Historically, farmers were well represented in the political and planning process of the county. But political restructuring and the demands of a more urbanized society resulted in a burgeoning bureaucracy and a shift of political representation and priorities.
In response, Norfolk County council created an Agricultural Advisory Board (AAB) to articulate rural and farming issues.
Brett Schuyler, recently re-appointed chair of the committee, represents a new generation of Norfolk farmers.
“We’re representative county-wise and attracting full time farmers,” he said.
As a multi-generational farmer dating back to the earliest days of Norfolk County, Schuyler has a strong sense of the importance of agriculture and what it will take to maintain its important role.
Schuyler is heartened by the current representation on the advisory committee. He is particularly encouraged by the participation of a new generation of entrepreneurial farmers who reflect new trends in agriculture.
He cited new members such as John Picard of Picard Peanuts, Dusty Zamecnik of Home Town Brewery, Mike Bakos and Anita Buehner of Bonnieheath Winery and Lavender, along with Trish Fournier, James Hill, Doug Long, Murray McLaughlin, Erich Remler and Cornelius Meijaard.
Once the preserve of established traditional farmers, agricultural policy was primarily concerned with large scale land use. However, in the last generation both the nature and types of farming has transformed the rural landscape dramatically.
While preservation of farm land and agricultural production remains at the heart of their considerations, Schuyler said large acreage should no longer dominate the Official Plan. Large acreage crops such as tobacco, grain and corn have been bolstered by small specialty crops and on-farm value added enterprises.
On-farm value-added enterprises have proved to be a trend to enhance the viability and versatility of the agricultural sector.

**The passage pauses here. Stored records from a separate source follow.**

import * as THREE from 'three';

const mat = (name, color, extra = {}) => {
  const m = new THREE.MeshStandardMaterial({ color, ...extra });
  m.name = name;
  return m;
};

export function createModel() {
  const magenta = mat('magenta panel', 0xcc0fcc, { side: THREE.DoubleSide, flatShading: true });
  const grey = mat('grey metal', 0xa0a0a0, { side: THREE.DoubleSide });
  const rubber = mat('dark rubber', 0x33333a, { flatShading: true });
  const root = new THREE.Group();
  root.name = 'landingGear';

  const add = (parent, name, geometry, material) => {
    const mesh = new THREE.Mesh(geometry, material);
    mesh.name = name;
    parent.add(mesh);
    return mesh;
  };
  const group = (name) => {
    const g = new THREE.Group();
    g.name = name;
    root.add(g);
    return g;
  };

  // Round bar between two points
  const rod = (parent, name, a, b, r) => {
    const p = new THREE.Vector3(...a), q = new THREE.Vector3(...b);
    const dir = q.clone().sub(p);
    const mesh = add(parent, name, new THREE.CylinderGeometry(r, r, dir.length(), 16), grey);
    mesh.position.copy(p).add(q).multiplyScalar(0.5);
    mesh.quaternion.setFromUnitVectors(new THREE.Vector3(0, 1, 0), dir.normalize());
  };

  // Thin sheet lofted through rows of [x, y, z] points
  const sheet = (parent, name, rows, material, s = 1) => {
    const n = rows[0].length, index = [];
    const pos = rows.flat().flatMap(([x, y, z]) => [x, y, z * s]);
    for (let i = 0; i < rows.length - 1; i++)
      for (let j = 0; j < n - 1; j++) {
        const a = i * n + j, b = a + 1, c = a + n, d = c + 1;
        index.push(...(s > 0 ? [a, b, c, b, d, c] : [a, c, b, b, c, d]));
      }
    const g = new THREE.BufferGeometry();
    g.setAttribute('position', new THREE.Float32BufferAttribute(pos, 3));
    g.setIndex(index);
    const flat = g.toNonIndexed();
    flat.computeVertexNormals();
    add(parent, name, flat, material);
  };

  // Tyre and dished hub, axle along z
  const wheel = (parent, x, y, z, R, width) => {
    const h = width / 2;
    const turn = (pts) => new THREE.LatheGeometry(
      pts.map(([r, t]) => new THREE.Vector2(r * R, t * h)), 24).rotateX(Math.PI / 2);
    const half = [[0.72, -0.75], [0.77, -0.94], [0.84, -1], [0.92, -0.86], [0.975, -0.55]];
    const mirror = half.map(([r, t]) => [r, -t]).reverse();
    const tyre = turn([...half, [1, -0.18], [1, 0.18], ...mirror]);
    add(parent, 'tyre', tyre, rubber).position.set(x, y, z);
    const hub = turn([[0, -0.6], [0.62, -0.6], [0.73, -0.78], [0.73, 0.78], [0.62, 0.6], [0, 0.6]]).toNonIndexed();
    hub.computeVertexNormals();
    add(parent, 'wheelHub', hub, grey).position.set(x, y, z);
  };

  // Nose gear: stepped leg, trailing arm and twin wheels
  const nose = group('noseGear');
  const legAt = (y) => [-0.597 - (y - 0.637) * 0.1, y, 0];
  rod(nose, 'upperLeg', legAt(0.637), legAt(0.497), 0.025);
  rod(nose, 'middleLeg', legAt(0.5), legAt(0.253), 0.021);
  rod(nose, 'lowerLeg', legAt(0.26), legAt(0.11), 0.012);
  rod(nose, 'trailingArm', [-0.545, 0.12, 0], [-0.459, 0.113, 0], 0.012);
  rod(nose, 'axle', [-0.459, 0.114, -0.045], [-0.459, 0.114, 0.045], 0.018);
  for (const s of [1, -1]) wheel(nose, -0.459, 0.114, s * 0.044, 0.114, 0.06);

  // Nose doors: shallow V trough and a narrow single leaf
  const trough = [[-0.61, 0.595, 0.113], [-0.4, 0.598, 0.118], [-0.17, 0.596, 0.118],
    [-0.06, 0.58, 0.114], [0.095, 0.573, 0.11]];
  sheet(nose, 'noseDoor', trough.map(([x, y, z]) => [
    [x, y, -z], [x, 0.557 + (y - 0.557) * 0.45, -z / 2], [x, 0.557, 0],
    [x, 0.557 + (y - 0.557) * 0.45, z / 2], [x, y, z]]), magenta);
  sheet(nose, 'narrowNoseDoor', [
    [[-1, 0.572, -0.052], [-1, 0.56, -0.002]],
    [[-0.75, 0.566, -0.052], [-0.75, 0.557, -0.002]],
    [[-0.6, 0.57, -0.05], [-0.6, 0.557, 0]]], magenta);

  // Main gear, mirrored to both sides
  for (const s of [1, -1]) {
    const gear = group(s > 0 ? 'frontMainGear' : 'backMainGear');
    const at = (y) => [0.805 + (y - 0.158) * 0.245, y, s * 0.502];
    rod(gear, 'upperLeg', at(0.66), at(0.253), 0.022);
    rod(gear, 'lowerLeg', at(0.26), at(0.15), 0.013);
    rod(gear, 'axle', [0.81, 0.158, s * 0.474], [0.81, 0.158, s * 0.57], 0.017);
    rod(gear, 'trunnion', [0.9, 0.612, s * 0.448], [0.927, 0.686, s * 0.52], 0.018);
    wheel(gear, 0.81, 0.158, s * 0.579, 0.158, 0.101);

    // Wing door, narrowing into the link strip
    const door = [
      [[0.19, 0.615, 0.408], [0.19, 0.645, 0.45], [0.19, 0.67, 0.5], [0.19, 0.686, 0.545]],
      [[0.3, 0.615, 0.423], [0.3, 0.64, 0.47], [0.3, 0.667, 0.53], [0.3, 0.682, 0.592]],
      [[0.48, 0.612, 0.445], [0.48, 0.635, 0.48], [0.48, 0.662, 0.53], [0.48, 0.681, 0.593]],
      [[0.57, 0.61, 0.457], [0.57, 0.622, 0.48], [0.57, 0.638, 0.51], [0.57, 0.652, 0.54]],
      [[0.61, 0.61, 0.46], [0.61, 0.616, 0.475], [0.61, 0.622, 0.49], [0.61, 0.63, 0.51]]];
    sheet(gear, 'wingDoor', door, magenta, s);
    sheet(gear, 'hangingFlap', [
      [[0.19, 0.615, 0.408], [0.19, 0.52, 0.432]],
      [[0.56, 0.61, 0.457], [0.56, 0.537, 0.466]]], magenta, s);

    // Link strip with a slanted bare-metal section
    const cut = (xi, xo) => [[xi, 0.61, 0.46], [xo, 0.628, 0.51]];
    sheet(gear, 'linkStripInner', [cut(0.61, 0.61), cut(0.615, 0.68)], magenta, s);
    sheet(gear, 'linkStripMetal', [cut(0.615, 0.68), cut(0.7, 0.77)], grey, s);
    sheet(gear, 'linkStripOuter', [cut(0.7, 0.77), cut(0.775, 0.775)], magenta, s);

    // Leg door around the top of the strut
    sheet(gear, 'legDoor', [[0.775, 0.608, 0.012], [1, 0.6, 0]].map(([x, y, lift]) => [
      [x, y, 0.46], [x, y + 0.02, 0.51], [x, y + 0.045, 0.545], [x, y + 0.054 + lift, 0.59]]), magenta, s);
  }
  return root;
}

Not only are new businesses created, so too is employment and tourism..
“Today, people can make a living off two acres of land,” he explained.
These issues are currently under consideration by the AAB in an Official Plan and zoning bylaw review by Norfolk County Council
“If we don’t do it, agriculture doesn’t get heard,” Schuyler.
Among recent recommendations of the AAB is a request to support policies to permit wineries, craft beer or micro-breweries and distillers across Norfolk County and remove requirement to limit the use of locally grown fruit to 30 per cent.
The AAB has also been concerned with worker accommodations and suggested farmers be allowed to house workers “in the most efficient way possible.” They also voted for financial support of the new Fanshawe agri-business management program.